[DATA PROVIDED — start]

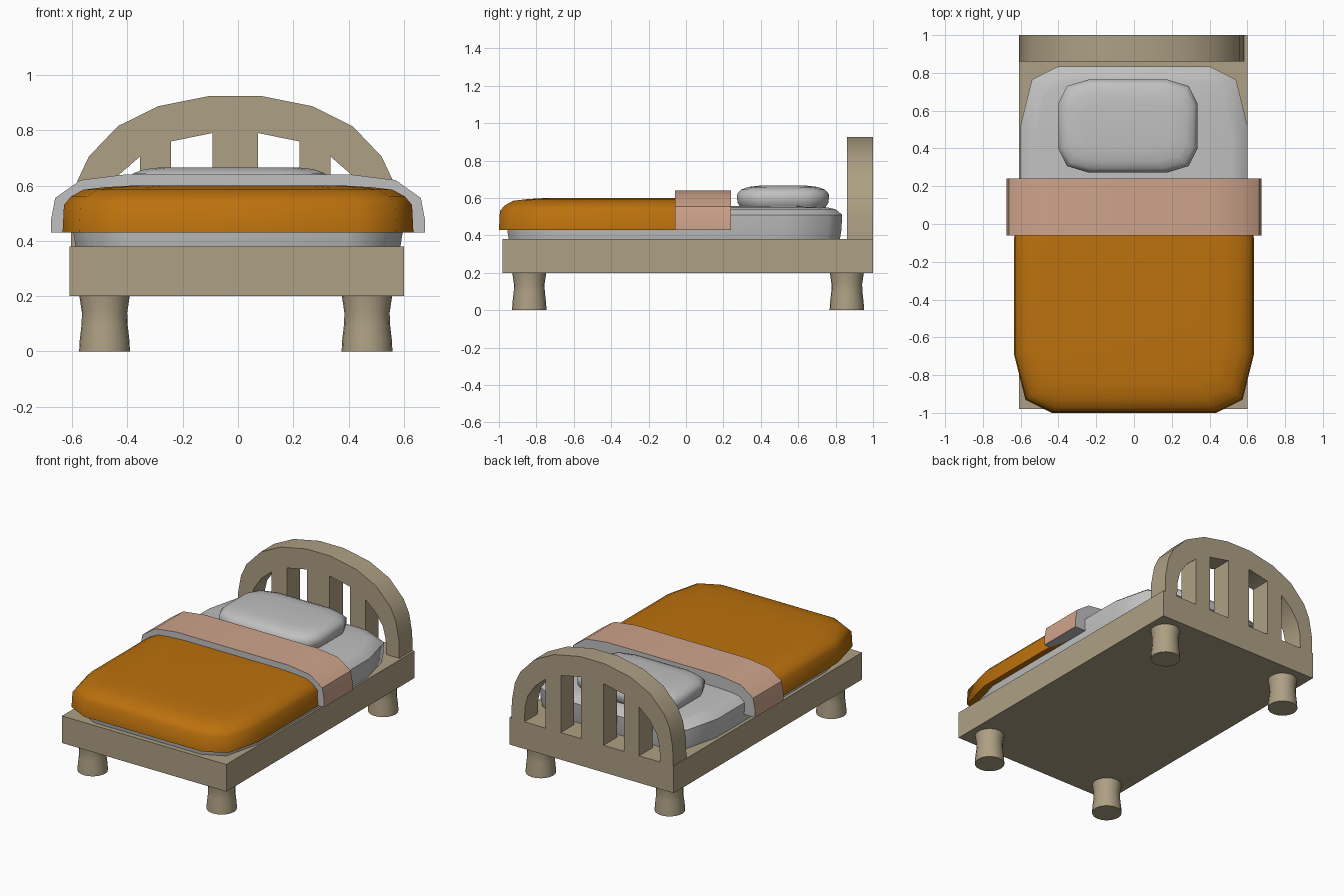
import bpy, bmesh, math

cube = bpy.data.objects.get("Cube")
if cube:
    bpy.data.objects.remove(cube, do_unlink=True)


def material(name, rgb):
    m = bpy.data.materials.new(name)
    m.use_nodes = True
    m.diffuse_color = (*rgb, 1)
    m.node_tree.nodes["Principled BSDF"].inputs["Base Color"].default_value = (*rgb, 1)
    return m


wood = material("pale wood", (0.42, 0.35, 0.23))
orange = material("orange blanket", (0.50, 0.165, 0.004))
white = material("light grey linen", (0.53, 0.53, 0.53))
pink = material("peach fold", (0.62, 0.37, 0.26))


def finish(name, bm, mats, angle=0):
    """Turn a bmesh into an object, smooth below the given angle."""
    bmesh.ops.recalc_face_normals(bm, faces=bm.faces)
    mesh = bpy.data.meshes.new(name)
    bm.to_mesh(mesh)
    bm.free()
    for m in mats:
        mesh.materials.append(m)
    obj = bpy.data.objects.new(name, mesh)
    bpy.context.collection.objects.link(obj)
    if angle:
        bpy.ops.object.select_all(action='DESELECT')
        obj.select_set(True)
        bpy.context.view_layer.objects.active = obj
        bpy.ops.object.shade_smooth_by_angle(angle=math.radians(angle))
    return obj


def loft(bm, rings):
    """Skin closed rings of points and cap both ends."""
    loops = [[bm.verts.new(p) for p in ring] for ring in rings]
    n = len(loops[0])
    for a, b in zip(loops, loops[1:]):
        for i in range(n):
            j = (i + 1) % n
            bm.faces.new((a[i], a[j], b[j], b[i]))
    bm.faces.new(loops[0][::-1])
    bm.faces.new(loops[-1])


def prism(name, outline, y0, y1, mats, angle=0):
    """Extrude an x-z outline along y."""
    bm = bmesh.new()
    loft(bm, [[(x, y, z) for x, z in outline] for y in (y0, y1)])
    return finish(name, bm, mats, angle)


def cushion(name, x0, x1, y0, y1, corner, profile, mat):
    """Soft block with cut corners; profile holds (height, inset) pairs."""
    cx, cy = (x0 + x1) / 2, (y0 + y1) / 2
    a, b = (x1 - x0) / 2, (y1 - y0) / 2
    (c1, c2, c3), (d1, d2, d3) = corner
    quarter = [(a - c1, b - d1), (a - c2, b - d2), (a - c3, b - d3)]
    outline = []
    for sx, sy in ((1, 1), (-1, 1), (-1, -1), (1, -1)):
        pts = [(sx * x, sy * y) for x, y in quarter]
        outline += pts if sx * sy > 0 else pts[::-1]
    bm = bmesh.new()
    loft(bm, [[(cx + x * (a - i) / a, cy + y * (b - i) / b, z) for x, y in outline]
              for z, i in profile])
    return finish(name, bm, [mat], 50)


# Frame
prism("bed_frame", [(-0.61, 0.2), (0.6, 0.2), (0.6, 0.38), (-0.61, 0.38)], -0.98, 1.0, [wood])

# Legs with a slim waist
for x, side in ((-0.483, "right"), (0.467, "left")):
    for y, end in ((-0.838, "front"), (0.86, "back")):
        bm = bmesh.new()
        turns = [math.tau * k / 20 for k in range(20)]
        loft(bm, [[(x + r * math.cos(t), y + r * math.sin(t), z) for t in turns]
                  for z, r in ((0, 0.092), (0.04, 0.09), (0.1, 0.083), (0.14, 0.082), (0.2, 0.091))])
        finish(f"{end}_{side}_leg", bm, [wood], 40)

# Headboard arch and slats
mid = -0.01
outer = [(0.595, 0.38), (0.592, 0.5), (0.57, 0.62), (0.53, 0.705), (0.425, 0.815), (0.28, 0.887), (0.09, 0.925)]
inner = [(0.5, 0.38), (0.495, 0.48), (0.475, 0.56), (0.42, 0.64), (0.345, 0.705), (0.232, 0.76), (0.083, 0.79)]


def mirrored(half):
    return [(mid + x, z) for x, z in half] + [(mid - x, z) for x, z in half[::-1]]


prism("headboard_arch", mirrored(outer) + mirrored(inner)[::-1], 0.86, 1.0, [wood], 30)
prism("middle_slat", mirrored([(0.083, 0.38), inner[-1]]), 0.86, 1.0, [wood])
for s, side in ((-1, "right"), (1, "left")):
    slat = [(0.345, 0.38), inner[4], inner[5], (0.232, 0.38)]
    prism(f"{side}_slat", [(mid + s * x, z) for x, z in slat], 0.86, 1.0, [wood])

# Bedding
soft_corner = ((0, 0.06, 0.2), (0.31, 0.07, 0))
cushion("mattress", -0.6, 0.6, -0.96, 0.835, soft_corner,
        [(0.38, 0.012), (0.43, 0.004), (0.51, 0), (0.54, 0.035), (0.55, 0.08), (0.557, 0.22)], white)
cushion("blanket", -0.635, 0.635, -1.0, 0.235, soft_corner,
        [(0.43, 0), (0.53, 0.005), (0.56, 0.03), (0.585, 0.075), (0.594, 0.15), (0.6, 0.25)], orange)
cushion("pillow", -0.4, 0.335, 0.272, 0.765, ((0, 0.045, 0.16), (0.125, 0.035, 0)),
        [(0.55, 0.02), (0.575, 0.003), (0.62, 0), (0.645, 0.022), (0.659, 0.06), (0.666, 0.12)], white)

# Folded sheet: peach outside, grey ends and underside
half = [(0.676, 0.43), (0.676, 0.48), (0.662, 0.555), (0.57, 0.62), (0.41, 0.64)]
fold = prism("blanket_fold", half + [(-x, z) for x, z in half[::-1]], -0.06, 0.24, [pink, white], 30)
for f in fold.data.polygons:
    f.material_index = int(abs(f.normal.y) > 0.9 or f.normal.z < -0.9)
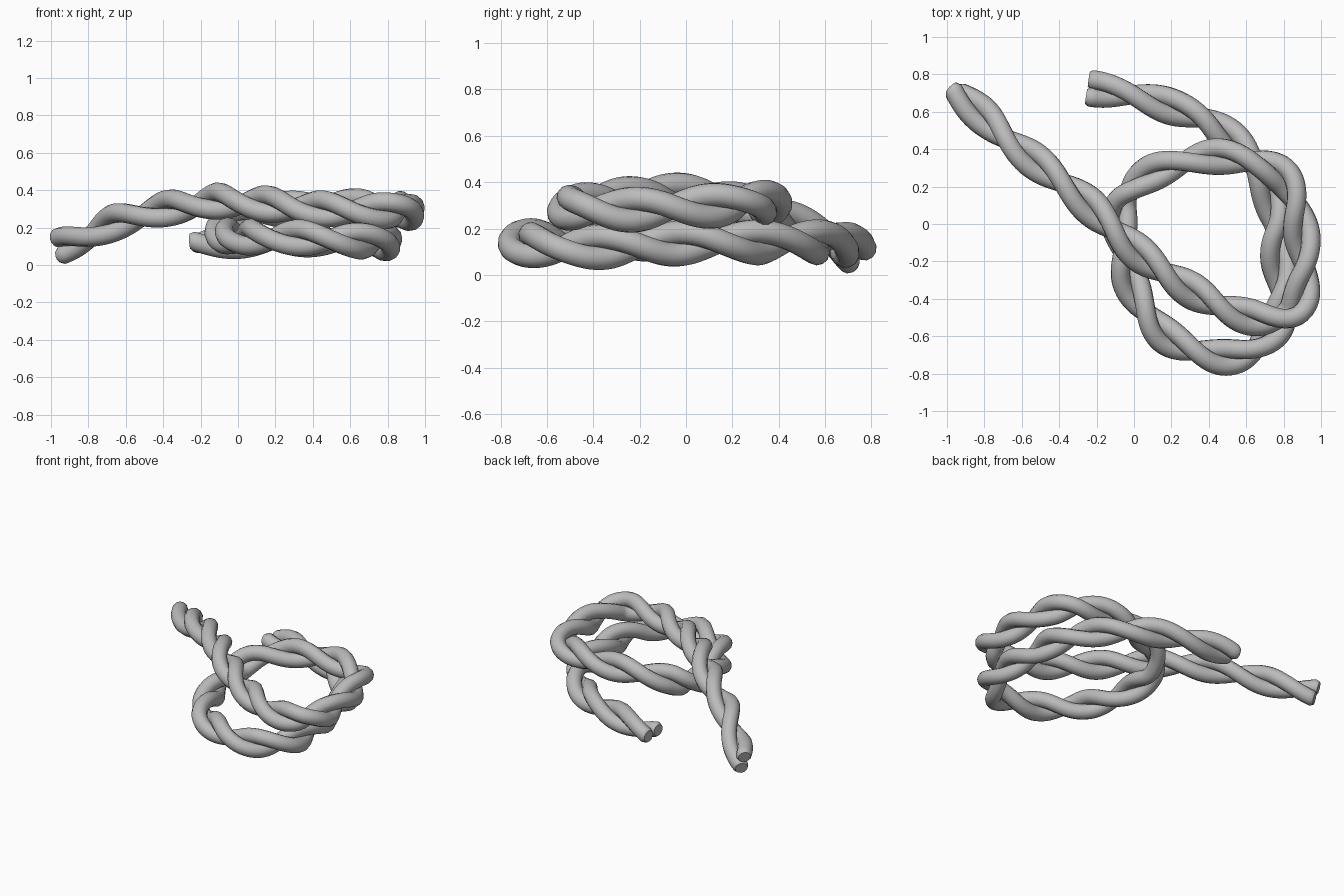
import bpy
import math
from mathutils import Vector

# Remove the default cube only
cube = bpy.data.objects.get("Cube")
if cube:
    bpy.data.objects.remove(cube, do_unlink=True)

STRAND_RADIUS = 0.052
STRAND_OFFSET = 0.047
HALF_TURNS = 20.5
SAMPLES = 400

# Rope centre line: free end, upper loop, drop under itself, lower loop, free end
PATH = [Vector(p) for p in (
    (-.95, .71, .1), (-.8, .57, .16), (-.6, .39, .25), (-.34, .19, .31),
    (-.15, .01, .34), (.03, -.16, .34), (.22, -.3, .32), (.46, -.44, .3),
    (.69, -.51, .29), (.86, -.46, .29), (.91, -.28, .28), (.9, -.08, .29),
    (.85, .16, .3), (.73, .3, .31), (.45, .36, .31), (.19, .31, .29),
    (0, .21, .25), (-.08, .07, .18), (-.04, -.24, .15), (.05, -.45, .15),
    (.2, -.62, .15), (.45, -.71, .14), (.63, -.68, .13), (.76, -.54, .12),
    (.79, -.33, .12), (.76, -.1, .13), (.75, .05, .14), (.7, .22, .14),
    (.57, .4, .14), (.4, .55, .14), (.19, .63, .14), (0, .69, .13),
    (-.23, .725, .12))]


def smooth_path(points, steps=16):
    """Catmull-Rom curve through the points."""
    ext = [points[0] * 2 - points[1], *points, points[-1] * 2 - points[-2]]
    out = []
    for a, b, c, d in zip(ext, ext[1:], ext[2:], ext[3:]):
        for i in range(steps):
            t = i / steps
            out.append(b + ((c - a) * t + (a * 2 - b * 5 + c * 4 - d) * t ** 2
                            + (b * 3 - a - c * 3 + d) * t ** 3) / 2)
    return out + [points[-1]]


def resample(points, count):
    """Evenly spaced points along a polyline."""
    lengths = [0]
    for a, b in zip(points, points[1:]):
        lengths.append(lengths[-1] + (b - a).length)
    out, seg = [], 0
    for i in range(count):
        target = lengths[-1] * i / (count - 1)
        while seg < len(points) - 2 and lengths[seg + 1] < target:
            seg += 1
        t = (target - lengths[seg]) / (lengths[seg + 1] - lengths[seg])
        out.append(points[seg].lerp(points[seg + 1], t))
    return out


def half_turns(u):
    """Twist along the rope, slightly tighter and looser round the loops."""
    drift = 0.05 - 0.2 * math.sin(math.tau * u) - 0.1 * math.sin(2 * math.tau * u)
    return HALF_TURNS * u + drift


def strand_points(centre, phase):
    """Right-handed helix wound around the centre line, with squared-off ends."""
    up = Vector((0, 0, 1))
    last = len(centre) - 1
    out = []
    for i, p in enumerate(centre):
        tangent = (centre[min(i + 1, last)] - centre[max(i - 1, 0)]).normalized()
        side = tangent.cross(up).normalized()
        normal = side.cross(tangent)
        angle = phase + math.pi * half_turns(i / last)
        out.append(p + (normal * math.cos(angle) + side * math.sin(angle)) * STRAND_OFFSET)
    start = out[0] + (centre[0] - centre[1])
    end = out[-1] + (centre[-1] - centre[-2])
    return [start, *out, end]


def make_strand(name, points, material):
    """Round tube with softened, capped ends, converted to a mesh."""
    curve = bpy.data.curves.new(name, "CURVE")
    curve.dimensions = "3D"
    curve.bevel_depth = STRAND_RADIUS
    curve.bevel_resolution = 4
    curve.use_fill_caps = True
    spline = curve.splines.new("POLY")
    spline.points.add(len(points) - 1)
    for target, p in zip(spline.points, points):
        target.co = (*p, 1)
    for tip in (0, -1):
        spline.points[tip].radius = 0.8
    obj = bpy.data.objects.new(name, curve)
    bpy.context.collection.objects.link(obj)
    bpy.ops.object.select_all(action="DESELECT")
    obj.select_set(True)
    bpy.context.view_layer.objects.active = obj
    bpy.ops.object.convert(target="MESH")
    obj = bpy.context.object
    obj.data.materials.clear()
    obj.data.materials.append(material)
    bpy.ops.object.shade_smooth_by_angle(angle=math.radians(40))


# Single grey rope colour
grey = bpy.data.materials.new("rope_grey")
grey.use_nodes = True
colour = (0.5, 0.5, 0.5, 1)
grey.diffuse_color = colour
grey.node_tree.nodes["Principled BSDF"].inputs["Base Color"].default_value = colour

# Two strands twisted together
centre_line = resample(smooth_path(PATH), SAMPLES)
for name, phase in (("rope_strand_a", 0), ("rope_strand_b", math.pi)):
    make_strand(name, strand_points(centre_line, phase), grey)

[DATA PROVIDED — finish]

WORK INSTRUCTION
Going through the entries above, show each line that contains "left".

YOUR RESPONSE
for x, side in ((-0.483, "right"), (0.467, "left")):
for s, side in ((-1, "right"), (1, "left")):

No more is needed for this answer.